[WORK TO COMPLETE]: From the first line of the data below through the line holding "ob.select_set(True)", output each line exactly and leave the pictures out.

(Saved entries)
------------------------------
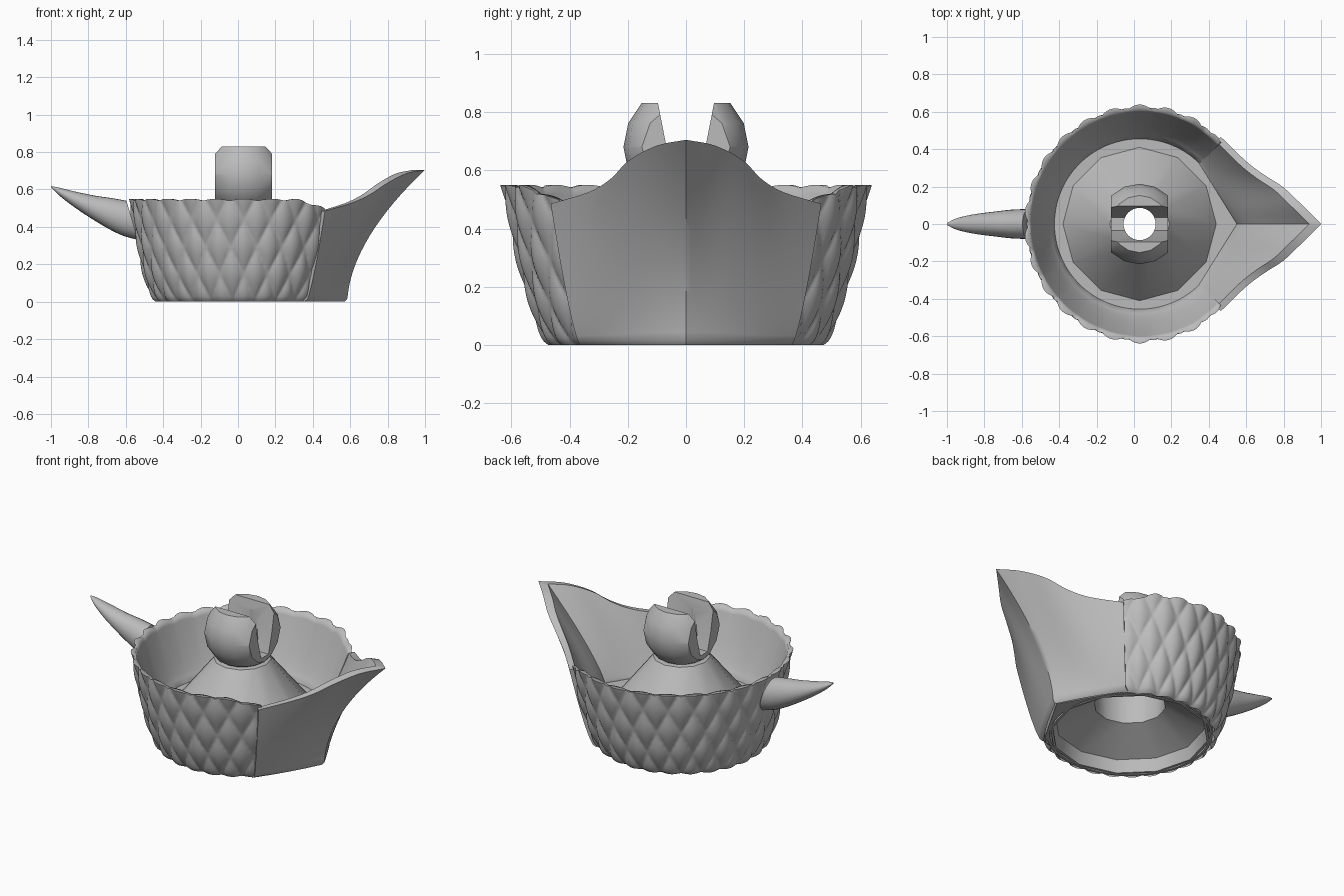
import bpy, bmesh, math
from math import sin, cos, pi, radians
from mathutils import Vector

cube = bpy.data.objects.get("Cube")
if cube:
    bpy.data.objects.remove(cube)

grey = bpy.data.materials.new("plain grey")
grey.use_nodes = True
COLOR = (0.5, 0.5, 0.5, 1)
grey.diffuse_color = COLOR
grey.node_tree.nodes["Principled BSDF"].inputs["Base Color"].default_value = COLOR

CX = 0.03              # bowl axis
FLOOR = 0.2            # height of the bowl floor
SPOUT = radians(46)    # half angle taken by the spout


def smooth_path(points, steps):
    """Catmull-Rom curve through the points."""
    p = [Vector(q) for q in points]
    p = [2 * p[0] - p[1]] + p + [2 * p[-1] - p[-2]]
    out = []
    for i in range(1, len(p) - 2):
        a, b, c, d = p[i - 1:i + 3]
        for k in range(steps):
            t = k / steps
            out.append(0.5 * (2 * b + (c - a) * t + (2 * a - 5 * b + 4 * c - d) * t * t
                              + (3 * b - a - 3 * c + d) * t ** 3))
    return out + [p[-2]]


def finish(ob, angle):
    ob.data.materials.clear()
    ob.data.materials.append(grey)
    bpy.ops.object.select_all(action='DESELECT')
    ob.select_set(True)
    bpy.context.view_layer.objects.active = ob
    bpy.ops.object.shade_smooth_by_angle(angle=radians(angle))


def loft(name, rows, wrap_rows=False, wrap_cols=False, caps=False, angle=40):
    """Skin a grid of points; caps close the open column ends or row ends."""
    bm = bmesh.new()
    g = [[bm.verts.new(p) for p in row] for row in rows]
    n, m = len(g), len(g[0])
    for i in range(n if wrap_rows else n - 1):
        for j in range(m if wrap_cols else m - 1):
            i2, j2 = (i + 1) % n, (j + 1) % m
            bm.faces.new((g[i][j], g[i][j2], g[i2][j2], g[i2][j]))
    if caps and wrap_rows:
        bm.faces.new([r[0] for r in g])
        bm.faces.new([r[-1] for r in g])
    elif caps:
        bm.faces.new(g[0])
        bm.faces.new(g[-1])
    bmesh.ops.recalc_face_normals(bm, faces=bm.faces)
    me = bpy.data.meshes.new(name)
    bm.to_mesh(me)
    bm.free()
    ob = bpy.data.objects.new(name, me)
    bpy.context.collection.objects.link(ob)
    finish(ob, angle)
    return ob


def polar(r, a, z):
    return (CX + r * cos(a), r * sin(a), z)


# Bowl wall, thick at the floor and thin at the rim, with staggered diamond scales
def wall_radius(a, z):
    z = max(z, 0) / 0.55
    return 0.455 + 0.166 * z ** 0.62 - 0.022 * z * max(0, -cos(a))


def scaled_wall():
    count, tall, cols, levels = 26, 0.29, 312, 44
    start = SPOUT - radians(1)
    angles = [start + (2 * pi - 2 * start) * j / cols for j in range(cols + 1)]

    def rim(a):
        drop = max(0, 1 - (min(a, 2 * pi - a) - start) / radians(18))
        return 0.54 + 0.01 * abs(sin(count * a / 2)) - 0.05 * drop

    def outer(a, t):
        z = t * rim(a)
        u, v = count * a / (2 * pi) + z / tall, count * a / (2 * pi) - z / tall
        bump = 0.019 * abs(sin(pi * u) * sin(pi * v)) ** 0.65
        return polar(wall_radius(a, z) + bump, a, z)

    def inner(a, t):
        top = wall_radius(a, rim(a)) - 0.012
        return polar(0.455 + (top - 0.455) * t ** 0.75, a, FLOOR + (rim(a) - FLOOR) * t)

    rows = [[outer(a, i / levels) for a in angles] for i in range(levels + 1)]
    rows += [[inner(a, i / 12) for a in angles] for i in range(12, -1, -1)]
    loft("scaled_bowl_wall", rows, wrap_rows=True, caps=True, angle=75)


scaled_wall()

# Pouring spout: two flared sides meeting in a sharp keel
half_rim = smooth_path([(0.465, 0.465, 0.485), (0.6, 0.335, 0.525), (0.7, 0.26, 0.57),
                        (0.8, 0.195, 0.635), (0.9, 0.1, 0.685), (1.0, 0, 0.705)], 5)


def spout_point(j, t, inner):
    last = len(half_rim) - 1
    side = 1 if j <= last else -1
    k = j if j <= last else 2 * last - j
    s, top = k / last, half_rim[k].copy()
    if inner:
        bottom = Vector((0.346, 0.327, FLOOR)).lerp(Vector((0.55, 0, FLOOR)), s)
        top.x -= 0.025 + 0.038 * s
        top.y *= 0.95 - 0.05 * s
        w = t ** (0.75 + 0.5 * s)
    else:
        bottom = Vector((0.365, 0.365, 0)).lerp(Vector((0.585, 0, 0)), s)
        bottom += Vector((0.008, 0.005, 0)) * sin(pi * s)
        w = t ** (0.75 + 1.05 * s)
    point = bottom.lerp(top, w)
    if t == 0 and not inner:
        point.x -= 0.015
    return (point.x, side * point.y, bottom.z + (top.z - bottom.z) * t)


levels = [0, 0.025] + [i / 16 for i in range(1, 17)]
path = [(t, False) for t in levels] + [(t, True) for t in reversed(levels)]
loft("spout", [[spout_point(j, t, inside) for j in range(2 * len(half_rim) - 1)]
               for t, inside in path], wrap_rows=True, caps=True, angle=40)

# Floor ring, reaching out into the spout, with the round opening beneath
ring_angles = [2 * pi * j / 72 for j in range(72)]


def floor_radius(a):
    a = min(a, 2 * pi - a)
    return 0.46 / cos(a - radians(30)) if a < SPOUT else 0.46


loft("floor_ring", [[polar(floor_radius(a), a, 0.003) for a in ring_angles],
                    [polar(floor_radius(a), a, FLOOR) for a in ring_angles],
                    [polar(0.39, a, FLOOR) for a in ring_angles],
                    [polar(0.445, a, 0.003) for a in ring_angles]],
     wrap_rows=True, wrap_cols=True)

# Hollow twelve-sided cone with a bore
cone_profile = [(0.45, 0.004), (0.45, 0.15), (0.41, FLOOR), (0.16, 0.51), (0.09, 0.52),
                (0.09, 0.42), (0.2, 0.4), (0.2, 0.19), (0.42, 0.08), (0.435, 0.004)]
loft("hollow_cone", [[polar(r, 2 * pi * j / 12, z) for j in range(12)]
                     for r, z in cone_profile], wrap_rows=True, wrap_cols=True, angle=32)

# Slotted ball: a faceted sphere trimmed flat, slotted and drilled
BALL = Vector((CX, 0, 0.68))
bpy.ops.mesh.primitive_uv_sphere_add(segments=16, ring_count=8, radius=0.215, location=BALL)
ball = bpy.context.object
ball.name = "slotted_ball"


def cut(cutter, operation):
    cutter.hide_render = True
    mod = ball.modifiers.new(cutter.name, 'BOOLEAN')
    mod.operation, mod.object, mod.solver = operation, cutter, 'EXACT'
    bpy.context.view_layer.objects.active = ball
    bpy.ops.object.modifier_apply(modifier=mod.name)
    bpy.data.objects.remove(cutter)


bpy.ops.mesh.primitive_cube_add(size=1, location=(CX, 0, 0.631))
trim = bpy.context.object
trim.name, trim.scale = "trim_box", (0.304, 0.6, 0.4)
bpy.context.view_layer.update()
cut(trim, 'INTERSECT')

slot_side = [(0.1, 0.85), (0.065, 0.67), (0.035, 0.56)]
slot_outline = slot_side + [(-y, z) for y, z in reversed(slot_side)]
cut(loft("slot_cutter", [[(CX + dx, y, z) for y, z in slot_outline] for dx in (-0.3, 0.3)],
         wrap_cols=True, caps=True), 'DIFFERENCE')

bpy.ops.mesh.primitive_cylinder_add(vertices=32, radius=0.086, depth=1, location=BALL)
drill = bpy.context.object
drill.name = "hole_cutter"
cut(drill, 'DIFFERENCE')
finish(ball, 25)

# Curved horn handle: x, z, half height, half width along its length
horn = smooth_path([(-0.565, 0.435, 0.105, 0.08), (-0.65, 0.455, 0.1, 0.077),
                    (-0.74, 0.485, 0.082, 0.067), (-0.86, 0.537, 0.053, 0.051),
                    (-0.95, 0.583, 0.027, 0.03), (-0.997, 0.612, 0.006, 0.006)], 5)
rows = []
for x, z, tall, wide in horn:
    rows.append([(x - 0.3 * tall * sin(a), wide * cos(a), z + tall * sin(a))
                 for a in (2 * pi * j / 24 for j in range(24))])
loft("horn_handle", rows, wrap_cols=True, caps=True, angle=50)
------------------------------
[TASK OUTPUT]:
import bpy, bmesh, math
from math import sin, cos, pi, radians
from mathutils import Vector

cube = bpy.data.objects.get("Cube")
if cube:
    bpy.data.objects.remove(cube)

grey = bpy.data.materials.new("plain grey")
grey.use_nodes = True
COLOR = (0.5, 0.5, 0.5, 1)
grey.diffuse_color = COLOR
grey.node_tree.nodes["Principled BSDF"].inputs["Base Color"].default_value = COLOR

CX = 0.03              # bowl axis
FLOOR = 0.2            # height of the bowl floor
SPOUT = radians(46)    # half angle taken by the spout


def smooth_path(points, steps):
    """Catmull-Rom curve through the points."""
    p = [Vector(q) for q in points]
    p = [2 * p[0] - p[1]] + p + [2 * p[-1] - p[-2]]
    out = []
    for i in range(1, len(p) - 2):
        a, b, c, d = p[i - 1:i + 3]
        for k in range(steps):
            t = k / steps
            out.append(0.5 * (2 * b + (c - a) * t + (2 * a - 5 * b + 4 * c - d) * t * t
                              + (3 * b - a - 3 * c + d) * t ** 3))
    return out + [p[-2]]


def finish(ob, angle):
    ob.data.materials.clear()
    ob.data.materials.append(grey)
    bpy.ops.object.select_all(action='DESELECT')
    ob.select_set(True)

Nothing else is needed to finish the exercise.